### What this task involves
Only the lines below from the one containing "(.552, -.041, .435)]" to the one containing "(.088, .024, .015), a, seg=16)" should be repeated, both included and unchanged.

(Source texts of formatted documents)
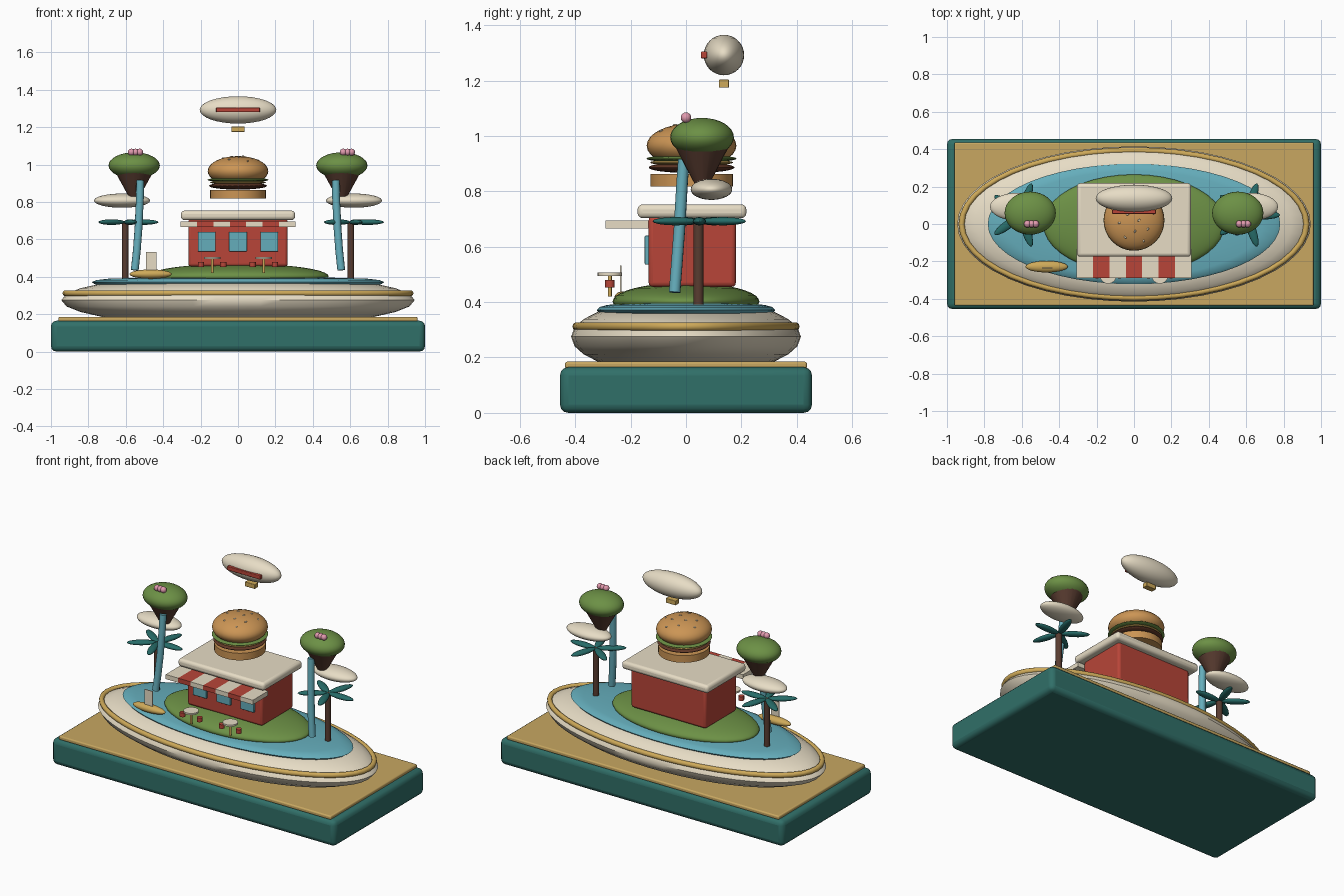
import bpy, math, random
from mathutils import Vector

if "Cube" in bpy.data.objects:
    bpy.data.objects.remove(bpy.data.objects["Cube"])

COL = dict(teal=(.03, .16, .14), gold=(.62, .40, .10), cream=(.80, .72, .56), blue=(.13, .42, .50),
           green=(.15, .28, .06), red=(.48, .06, .04), brown=(.10, .045, .03), bun=(.60, .30, .09),
           leaf=(.02, .15, .14), pink=(.75, .32, .42), sand=(.58, .39, .12), patty=(.12, .04, .02))
MATS = {}
for k, c in COL.items():
    MATS[k] = bpy.data.materials.new(k)
    MATS[k].diffuse_color = (*c, 1)


def finish(name, col, smooth=True):
    ob = bpy.context.object
    ob.name = name
    ob.data.materials.append(MATS[col])
    if smooth:
        bpy.ops.object.shade_smooth_by_angle(angle=math.radians(40))
    return ob


def box(name, col, lo, hi, bevel=0.0):
    lo, hi = Vector(lo), Vector(hi)
    bpy.ops.mesh.primitive_cube_add(size=1, location=(lo + hi) / 2)
    ob = bpy.context.object
    ob.scale = hi - lo
    bpy.ops.object.transform_apply(location=False, rotation=False)
    if bevel:
        m = ob.modifiers.new("bevel", 'BEVEL')
        m.width, m.segments = bevel, 3
    return finish(name, col)


def ball(name, col, loc, semi, rot=0, seg=32):
    bpy.ops.mesh.primitive_uv_sphere_add(segments=seg, ring_count=seg // 2, location=loc, rotation=(0, 0, rot))
    bpy.context.object.scale = semi
    return finish(name, col)


def cyl(name, col, x, y, z0, z1, r0, r1=None, seg=24, sy=1):
    bpy.ops.mesh.primitive_cone_add(vertices=seg, radius1=r0, radius2=r0 if r1 is None else r1,
                                    depth=z1 - z0, location=(x, y, (z0 + z1) / 2))
    bpy.context.object.scale.y = sy
    return finish(name, col)


def lathe(name, col, profile, sx, sy, seg=48):
    """Elliptical solid from (radius factor, z) points."""
    verts = [(r * sx * math.cos(2 * math.pi * i / seg), r * sy * math.sin(2 * math.pi * i / seg), z)
             for r, z in profile for i in range(seg)]
    n = len(profile)
    faces = [(j * seg + i, j * seg + (i + 1) % seg, (j + 1) * seg + (i + 1) % seg, (j + 1) * seg + i)
             for j in range(n - 1) for i in range(seg)]
    faces += [tuple(reversed(range(seg))), tuple(range((n - 1) * seg, n * seg))]
    me = bpy.data.meshes.new(name)
    me.from_pydata(verts, [], faces)
    ob = bpy.data.objects.new(name, me)
    bpy.context.collection.objects.link(ob)
    bpy.ops.object.select_all(action='DESELECT')
    bpy.context.view_layer.objects.active = ob
    ob.select_set(True)
    return finish(name, col)


# plinth and sand plate
box("plinth", "teal", (-1, -.455, 0), (1, .455, .165), .03)
box("sand_plate", "sand", (-.96, -.437, .16), (.96, .437, .185), .008)

# island body, rim, lagoon and lawn
angles = [-55, -40, -27, -14, 0, 14, 27, 40]
lathe("island_body", "cream", [(math.cos(math.radians(a)), .275 + .14 * math.sin(math.radians(a)))
                               for a in angles], .945, .415)
bpy.ops.mesh.primitive_torus_add(major_radius=1, minor_radius=.016, major_segments=48, minor_segments=10,
                                 location=(0, 0, .312))
rim = bpy.context.object
for v in rim.data.vertices:
    r = math.hypot(v.co.x, v.co.y)
    v.co.x *= (.922 + r - 1) / r
    v.co.y *= (.394 + r - 1) / r
finish("island_rim", "gold")
lathe("lagoon", "blue", [(.9, .35), (.98, .36), (1, .371), (.97, .382), (.88, .39), (.6, .396)], .782, .322)
ball("lawn", "green", (0, 0, .402), (.485, .265, .068), seg=40)

# diner building
box("diner_walls", "red", (-.265, -.135, .455), (.265, .18, .71), .015)
box("diner_roof", "cream", (-.305, -.175, .703), (.305, .218, .753), .018)
for x in (-.167, 0, .167):
    box("window", "blue", (x - .048, -.149, .535), (x + .048, -.13, .64), .004)
w = .615 / 7
for i in range(7):
    x = -.3075 + i * w
    box("awning_stripe", "red" if i % 2 else "cream", (x, -.29, .666), (x + w, -.135, .695))

# tables with stools
for x in (-.138, .138):
    cyl("table_top", "cream", x, -.275, .495, .506, .044)
    cyl("table_stem", "gold", x, -.275, .42, .497, .007, seg=12)
    for s in (-.06, .06):
        cyl("stool", "red", x + s, -.275, .453, .479, .017, seg=16)

# rooftop burger
cyl("bottom_bun", "bun", 0, .02, .818, .863, .149, seg=40)
ball("patty", "patty", (0, .02, .886), (.155, .155, .02))
ball("cheese", "gold", (0, .02, .904), (.15, .15, .012))
ball("lettuce", "green", (0, .02, .918), (.163, .163, .014))
ball("top_bun", "bun", (0, .02, .965), (.162, .162, .08))
random.seed(4)
for i in range(12):
    a = i * 2.4
    r = .13 * math.sqrt((i + .5) / 12)
    z = .965 + .08 * math.sqrt(1 - (r / .162) ** 2)
    ball("seed", "cream", (r * math.cos(a), .02 + r * math.sin(a), z), (.009, .005, .004),
         random.uniform(0, 3), seg=8)

# floating islets with waterfalls, clouds and palms on both sides
for s in (-1, 1):
    cyl("islet_rock", "brown", s * .555, .058, .83, .99, .03, .118, seg=20, sy=.95)
    ball("islet_grass", "green", (s * .555, .058, .995), (.137, .115, .07))
    bx = -.548 if s < 0 else .585
    for d in (-.022, 0, .022):
        ball("blossom", "pink", (bx + d, 0, 1.066), (.019, .019, .019), seg=16)

    cu = bpy.data.curves.new("waterfall", 'CURVE')
    cu.dimensions = '3D'
    cu.bevel_depth, cu.bevel_resolution, cu.use_fill_caps = .021, 4, True
    sp = cu.splines.new('POLY')
    path = [(.523, -.008, .915), (.524, -.014, .83), (.532, -.024, .66), (.541, -.033, .54), (.552, -.041, .435)]
    sp.points.add(len(path) - 1)
    for p, (x, y, z) in zip(sp.points, path):
        p.co = (s * x, y, z, 1)
    cu.materials.append(MATS["blue"])
    bpy.context.collection.objects.link(bpy.data.objects.new("waterfall", cu))

    ball("cloud", "cream", (s * .62, .092, .807), (.15, .075, .038))
    cyl("palm_trunk", "brown", s * .603, .045, .38, .695, .018, seg=14)
    for i in range(5):
        a = i * math.tau / 5
        ball("palm_leaf", "leaf", (s * .603 + .09 * math.cos(a), .048 + .09 * math.sin(a), .692),
             (.088, .024, .015), a, seg=16)

# little sailboat
ball("boat_hull", "gold", (-.467, -.228, .414), (.113, .031, .025))
box("boat_sail", "cream", (-.493, -.239, .43), (-.436, -.233, .532))

# airship
ball("airship_hull", "cream", (0, .137, 1.292), (.205, .073, .073))
box("airship_stripe", "red", (-.117, .054, 1.28), (.117, .076, 1.305), .004)
box("airship_cabin", "gold", (-.035, .119, 1.174), (.035, .155, 1.203), .003)

for m in bpy.data.materials:
    if m.users and not m.is_grease_pencil:
        m.use_nodes = True
        m.node_tree.nodes["Principled BSDF"].inputs["Base Color"].default_value = m.diffuse_color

### Response box
    path = [(.523, -.008, .915), (.524, -.014, .83), (.532, -.024, .66), (.541, -.033, .54), (.552, -.041, .435)]
    sp.points.add(len(path) - 1)
    for p, (x, y, z) in zip(sp.points, path):
        p.co = (s * x, y, z, 1)
    cu.materials.append(MATS["blue"])
    bpy.context.collection.objects.link(bpy.data.objects.new("waterfall", cu))

    ball("cloud", "cream", (s * .62, .092, .807), (.15, .075, .038))
    cyl("palm_trunk", "brown", s * .603, .045, .38, .695, .018, seg=14)
    for i in range(5):
        a = i * math.tau / 5
        ball("palm_leaf", "leaf", (s * .603 + .09 * math.cos(a), .048 + .09 * math.sin(a), .692),
             (.088, .024, .015), a, seg=16)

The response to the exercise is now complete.